Robert Hare’s Checklist of Psychopathy Symptoms:
1. GLIB AND SUPERFICIAL CHARM — the tendency to be smooth, engaging, charming, slick, and verbally facile. Psychopathic charm is not in the least shy, self-conscious, or afraid to say anything. A psychopath never gets tongue-tied. He can also be a great listener, to simulate empathy while zeroing in on his targets’ dreams and vulnerabilities, to be able to manipulate them better.
2. GRANDIOSE SELF-WORTH — a grossly inflated view of one’s abilities and self-worth, self-assured, opinionated, cocky, a braggart. Psychopaths are arrogant people who believe they are superior human beings.
3. NEED FOR STIMULATION or PRONENESS TO BOREDOM — an excessive need for novel, thrilling, and exciting stimulation; taking chances and doing things that are risky. Psychopaths often have a low self-discipline in carrying tasks through to completion because they get bored easily. They fail to work at the same job for any length of time, for example, or to finish tasks that they consider dull or routine.
4. PATHOLOGICAL LYING — can be moderate or high; in moderate form, they will be shrewd, crafty, cunning, sly, and clever; in extreme form, they will be deceptive, deceitful, underhanded, unscrupulous, manipulative and dishonest.
5. CONNING AND MANIPULATIVENESS: the use of deceit and deception to cheat, con, or defraud others for personal gain; distinguished from Item #4 in the degree to which exploitation and callous ruthlessness is present, as reflected in a lack of concern for the feelings and suffering of one’s victims.
6. LACK OF REMORSE OR GUILT: a lack of feelings or concern for the losses, pain, and suffering of victims; a tendency to be unconcerned, dispassionate, coldhearted and unempathic. This item is usually demonstrated by a disdain for one’s victims.
7. SHALLOW AFFECT: emotional poverty or a limited range or depth of feelings; interpersonal coldness in spite of signs of open gregariousness and superficial warmth.
8. CALLOUSNESS and LACK OF EMPATHY: a lack of feelings toward people in general; cold, contemptuous, inconsiderate, and tactless.
9. PARASITIC LIFESTYLE: an intentional, manipulative, selfis, and exploitative financial dependence on others as reflected in a lack of motivation, low self-discipline and the inability to carry through one’s responsibilities.

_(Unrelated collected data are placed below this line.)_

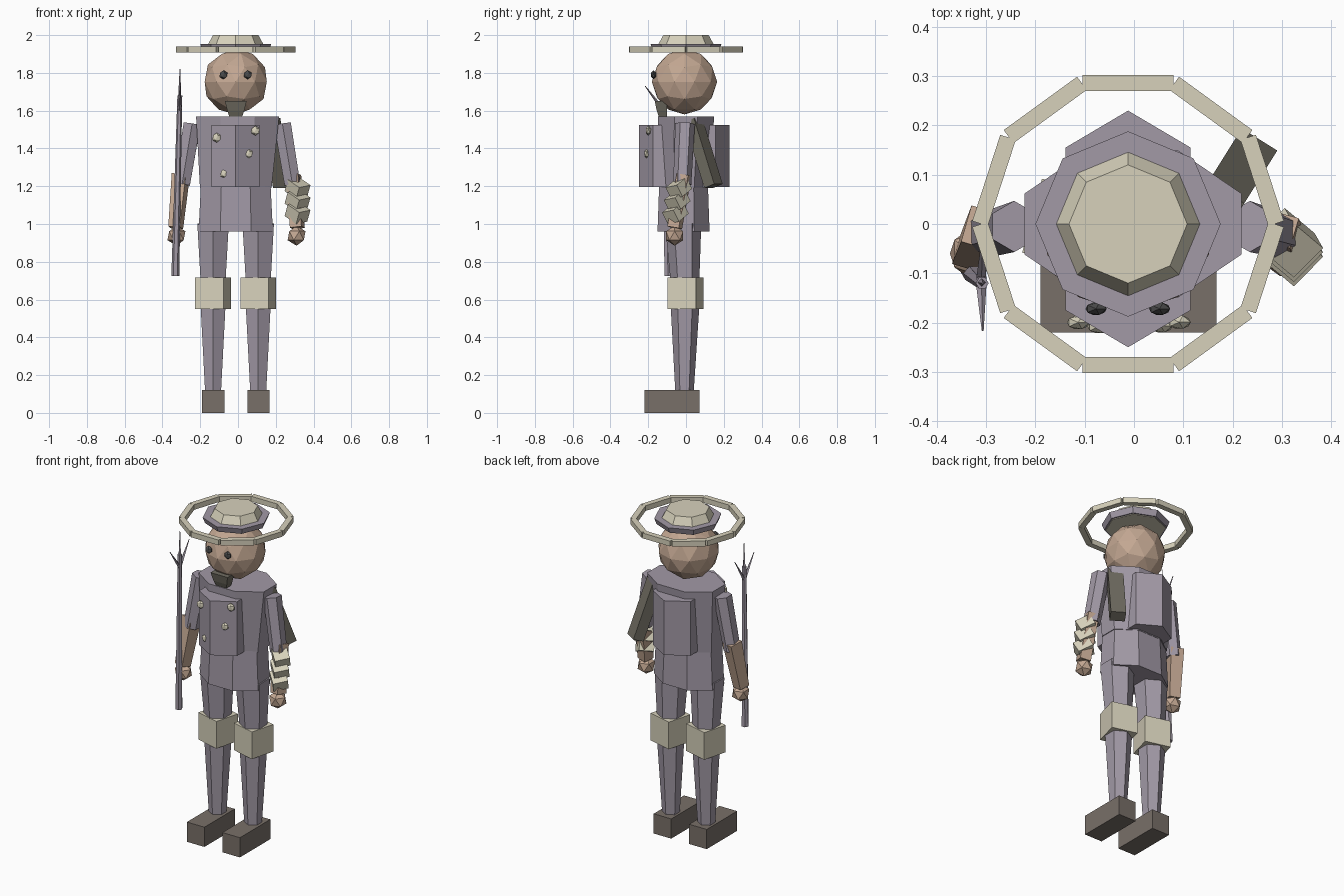
import bpy, bmesh
from math import radians, cos, sin, pi, tau
from mathutils import Vector, Matrix, Euler

cube = bpy.data.objects.get("Cube")
if cube:
    bpy.data.objects.remove(cube, do_unlink=True)

CX = -0.012  # body centre line


def material(name, rgb):
    m = bpy.data.materials.new(name)
    m.use_nodes = True
    color = (*rgb, 1)
    m.diffuse_color = color
    bsdf = m.node_tree.nodes["Principled BSDF"]
    bsdf.inputs["Base Color"].default_value = color
    bsdf.inputs["Roughness"].default_value = 0.9
    return m


CLOTH = material("mauve cloth", (0.36, 0.32, 0.38))
CREAM = material("cream", (0.68, 0.64, 0.50))
SKIN = material("tan skin", (0.55, 0.39, 0.29))
LEATHER = material("brown leather", (0.19, 0.16, 0.14))
OLIVE = material("dark olive", (0.16, 0.15, 0.12))
EYE = material("dark eye", (0.07, 0.07, 0.07))


def finish(name, bm, mat):
    bmesh.ops.recalc_face_normals(bm, faces=bm.faces)
    mesh = bpy.data.meshes.new(name)
    bm.to_mesh(mesh)
    bm.free()
    mesh.materials.append(mat)
    obj = bpy.data.objects.new(name, mesh)
    bpy.context.collection.objects.link(obj)
    return obj


def loft(name, mat, rings):
    """Capped skin over rings of equal point count."""
    bm = bmesh.new()
    loops = [[bm.verts.new(p) for p in ring] for ring in rings]
    n = len(loops[0])
    for a, b in zip(loops, loops[1:]):
        for i in range(n):
            j = (i + 1) % n
            bm.faces.new((a[i], a[j], b[j], b[i]))
    bm.faces.new(loops[0])
    bm.faces.new(loops[-1])
    return finish(name, bm, mat)


def ring(n, r, z, x=0.0, y=0.0, phase=0.0, sy=1.0):
    return [Vector((x + r * cos(phase + tau * i / n),
                    y + sy * r * sin(phase + tau * i / n), z)) for i in range(n)]


def limb(name, mat, start, end, r0, r1, n=6, phase=0.0):
    """Tapered straight bar between two points."""
    start, end = Vector(start), Vector(end)
    d = end - start
    turn = Vector((0, 0, -1 if d.z < 0 else 1)).rotation_difference(d)
    return loft(name, mat, [[start + turn @ p for p in ring(n, r0, 0, phase=phase)],
                            [end + turn @ p for p in ring(n, r1, 0, phase=phase)]])


def box(name, mat, center, size, rot=(0, 0, 0)):
    bm = bmesh.new()
    m = (Matrix.Translation(center) @ Euler([radians(a) for a in rot]).to_matrix().to_4x4()
         @ Matrix.Diagonal((*size, 1)))
    bmesh.ops.create_cube(bm, size=1, matrix=m)
    return finish(name, bm, mat)


def ball(name, mat, center, r, level=1, scale=(1, 1, 1)):
    bm = bmesh.new()
    m = Matrix.Translation(center) @ Matrix.Diagonal((*scale, 1))
    bmesh.ops.create_icosphere(bm, subdivisions=level, radius=r, matrix=m)
    return finish(name, bm, mat)


# Torso, skirt of the coat, and the pointed padding front and back
E = pi / 8
loft("upper_coat", CLOTH, [ring(8, 0.205, 1.19, CX, -0.01, E, 0.68),
                           ring(8, 0.238, 1.57, CX + 0.01, 0, E, 0.68)])
loft("lower_coat", CLOTH, [ring(8, 0.213, 0.96, CX, -0.013, E, 0.7),
                           ring(8, 0.2, 1.2, CX, -0.013, E, 0.7)])
outline = [(0, -0.24), (0.127, -0.165), (0.127, 0.165),
           (0, 0.24), (-0.127, 0.165), (-0.127, -0.165)]
loft("chest_padding", CLOTH, [[(CX + x, y - 0.01, z) for x, y in outline]
                              for z in (1.195, 1.525)])
for x, z in ((-0.113, 1.457), (0.092, 1.494), (0.055, 1.372), (-0.071, 1.266)):
    ball("coat_button", CREAM, (x, -0.2 + abs(x - CX) * 0.2 - 0.02, z), 0.026, 1, (1, 0.6, 1))

# Legs, knee guards and shoes
for side, x in (("right", -0.132), ("left", 0.107)):
    limb(side + "_thigh", CLOTH, (x, -0.015, 1.0), (x, -0.005, 0.68), 0.096, 0.075, phase=pi / 2)
    limb(side + "_shin", CLOTH, (x, -0.005, 0.6), (x, -0.008, 0.1), 0.078, 0.048, phase=pi / 2)
    box(side + "_knee_guard", CREAM, (x, -0.003, 0.633), (0.155, 0.155, 0.165), (0, 0, -15))
    box(side + "_shoe", LEATHER, (x + 0.001, -0.074, 0.06), (0.118, 0.292, 0.12))

# Arms and hands
for side, s, off in (("right", -1, -0.008), ("left", 1, 0)):
    limb(side + "_upper_arm", CLOTH, (s * 0.235 + off, -0.005, 1.53),
         (s * 0.288 + off, -0.02, 1.21), 0.052, 0.048, phase=pi / 2)
    limb(side + "_forearm", SKIN, (s * 0.295 + off, -0.01, 1.26),
         (s * 0.314 + off * 2, -0.06, 0.98), 0.055 if s < 0 else 0.045, 0.045, 4, 0.5)
    ball(side + "_hand", SKIN, (s * 0.31 + off * 2, -0.06, 0.938), 0.053)

# Stacked guards on the left forearm
for i in range(3):
    box("forearm_guard", CREAM, (0.315, -0.038 - 0.009 * i, 1.19 - 0.066 * i),
        (0.09, 0.085, 0.07), (10, 28, -40))

# Head, eyes and beard
ball("head", SKIN, (CX, -0.008, 1.753), 0.173, 2)
for x in (-0.077, 0.052):
    ball("eye", EYE, (x, -0.172, 1.79), 0.024, 1, (1, 0.6, 1))
loft("beard", OLIVE, [[(CX + x * w, y, z) for x, y in ((-1, y0), (1, y0), (1, y1), (-1, y1))]
                      for w, y0, y1, z in ((0.02, -0.13, -0.1, 1.53),
                                           (0.045, -0.155, -0.1, 1.6),
                                           (0.057, -0.165, -0.1, 1.65))])

# Hat: cloth band with a tapered crown
loft("hat_lining", CREAM, [ring(8, 0.165, 1.915, CX), ring(8, 0.17, 1.935, CX)])
loft("hat_band", CLOTH, [ring(8, 0.175, 1.918, CX), ring(8, 0.188, 1.953, CX)])
loft("hat_crown", CREAM, [ring(8, 0.15, 1.945, CX), ring(8, 0.12, 2.0, CX)])

# Open ring of ten bars around the hat
for i in range(10):
    a = 36 * i + 18
    c, s = cos(radians(a)), sin(radians(a))
    box("hat_ring_bar", CREAM, (CX + 0.286 * c, 0.286 * s, 1.924),
        (0.033, 0.184, 0.032), (0, 0, a))

# Case slung behind the left shoulder
box("back_case", OLIVE, (0.205, 0.092, 1.375), (0.085, 0.065, 0.37), (20, 0, -32))

# Three-pronged spear in the right hand
limb("spear_shaft", CLOTH, (-0.332, -0.095, 0.725), (-0.308, -0.12, 1.68), 0.021, 0.013)
fork = (-0.31, -0.118, 1.6)
for y, z in ((-0.216, 1.73), (-0.12, 1.82), (-0.03, 1.74)):
    limb("spear_prong", CLOTH, fork, (-0.307, y, z), 0.011, 0.002, 4)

10. POOR BEHAVIORAL CONTROLS: expressions of irritability, annoyance, impatience, threats, aggression and verbal abuse; inadequate control of anger and temper; acting hastily.
11. PROMISCUOUS SEXUAL BEHAVIOR: a variety of brief, superficial relations, numerous affairs, and an indiscriminate selection of sexual partners; the maintenance of numerous, multiple relationships at the same time; a history of attempts to sexually coerce others into sexual activity (rape) or taking great pride at discussing sexual exploits and conquests.

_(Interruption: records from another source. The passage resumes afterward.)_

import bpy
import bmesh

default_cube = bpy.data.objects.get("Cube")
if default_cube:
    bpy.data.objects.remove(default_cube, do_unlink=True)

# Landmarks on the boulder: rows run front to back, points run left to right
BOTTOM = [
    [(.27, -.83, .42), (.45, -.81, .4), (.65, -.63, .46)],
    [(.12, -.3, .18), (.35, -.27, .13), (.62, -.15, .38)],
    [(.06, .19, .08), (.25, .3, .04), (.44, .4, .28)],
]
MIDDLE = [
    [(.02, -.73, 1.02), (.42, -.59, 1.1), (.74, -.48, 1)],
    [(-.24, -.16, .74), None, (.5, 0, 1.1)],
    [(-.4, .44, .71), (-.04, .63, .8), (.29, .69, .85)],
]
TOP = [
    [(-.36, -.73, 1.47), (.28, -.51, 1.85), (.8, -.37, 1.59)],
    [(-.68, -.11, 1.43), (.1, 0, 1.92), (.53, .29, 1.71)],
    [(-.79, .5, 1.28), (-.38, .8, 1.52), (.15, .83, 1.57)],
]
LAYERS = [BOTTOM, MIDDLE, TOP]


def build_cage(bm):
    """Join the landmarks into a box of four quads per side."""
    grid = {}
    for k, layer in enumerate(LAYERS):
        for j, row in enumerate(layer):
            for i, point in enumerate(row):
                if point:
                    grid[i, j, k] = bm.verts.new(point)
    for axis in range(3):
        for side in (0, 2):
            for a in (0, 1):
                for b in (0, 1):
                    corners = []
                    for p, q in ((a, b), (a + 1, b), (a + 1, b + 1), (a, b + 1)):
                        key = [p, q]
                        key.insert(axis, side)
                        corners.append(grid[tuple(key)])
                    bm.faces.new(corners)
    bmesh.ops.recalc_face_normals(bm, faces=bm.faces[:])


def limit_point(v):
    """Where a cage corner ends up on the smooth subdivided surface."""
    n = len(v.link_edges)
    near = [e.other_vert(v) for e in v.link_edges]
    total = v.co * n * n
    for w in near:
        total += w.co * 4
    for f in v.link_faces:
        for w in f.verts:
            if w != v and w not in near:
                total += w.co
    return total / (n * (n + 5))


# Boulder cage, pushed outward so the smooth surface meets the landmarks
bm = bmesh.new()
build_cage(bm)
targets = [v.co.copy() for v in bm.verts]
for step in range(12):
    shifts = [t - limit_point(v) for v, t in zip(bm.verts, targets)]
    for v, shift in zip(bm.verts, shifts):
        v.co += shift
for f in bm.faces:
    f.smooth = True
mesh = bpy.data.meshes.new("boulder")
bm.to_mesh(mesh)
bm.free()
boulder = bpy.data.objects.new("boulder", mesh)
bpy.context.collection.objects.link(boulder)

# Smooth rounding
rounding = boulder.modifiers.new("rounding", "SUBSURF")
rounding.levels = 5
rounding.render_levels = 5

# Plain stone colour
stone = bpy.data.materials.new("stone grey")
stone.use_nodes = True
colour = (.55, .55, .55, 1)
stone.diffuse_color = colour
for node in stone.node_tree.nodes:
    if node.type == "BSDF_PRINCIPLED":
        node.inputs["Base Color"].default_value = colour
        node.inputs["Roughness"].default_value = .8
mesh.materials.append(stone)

Louis Wain was an artist popular for his paintings of cats in the late 1800s and early 1900s. H.G. Wells said that “He has made the cat his own. He invented a cat style, a cat society, a whole cat world. English cats that do not look and live like Louis Wain cats are ashamed of themselves.”
Wain began to exhibit the symptoms of schizophrenia around 1910, and was committed to a mental hospital in 1924.
The following pictures of cats are typically interpreted as illustrating the increasing effects of his schizophrenia. Some debate this however, as Wain did not date his paintings, and argue that he was simply experimenting with patterns reflecting his mother’s work designing textiles.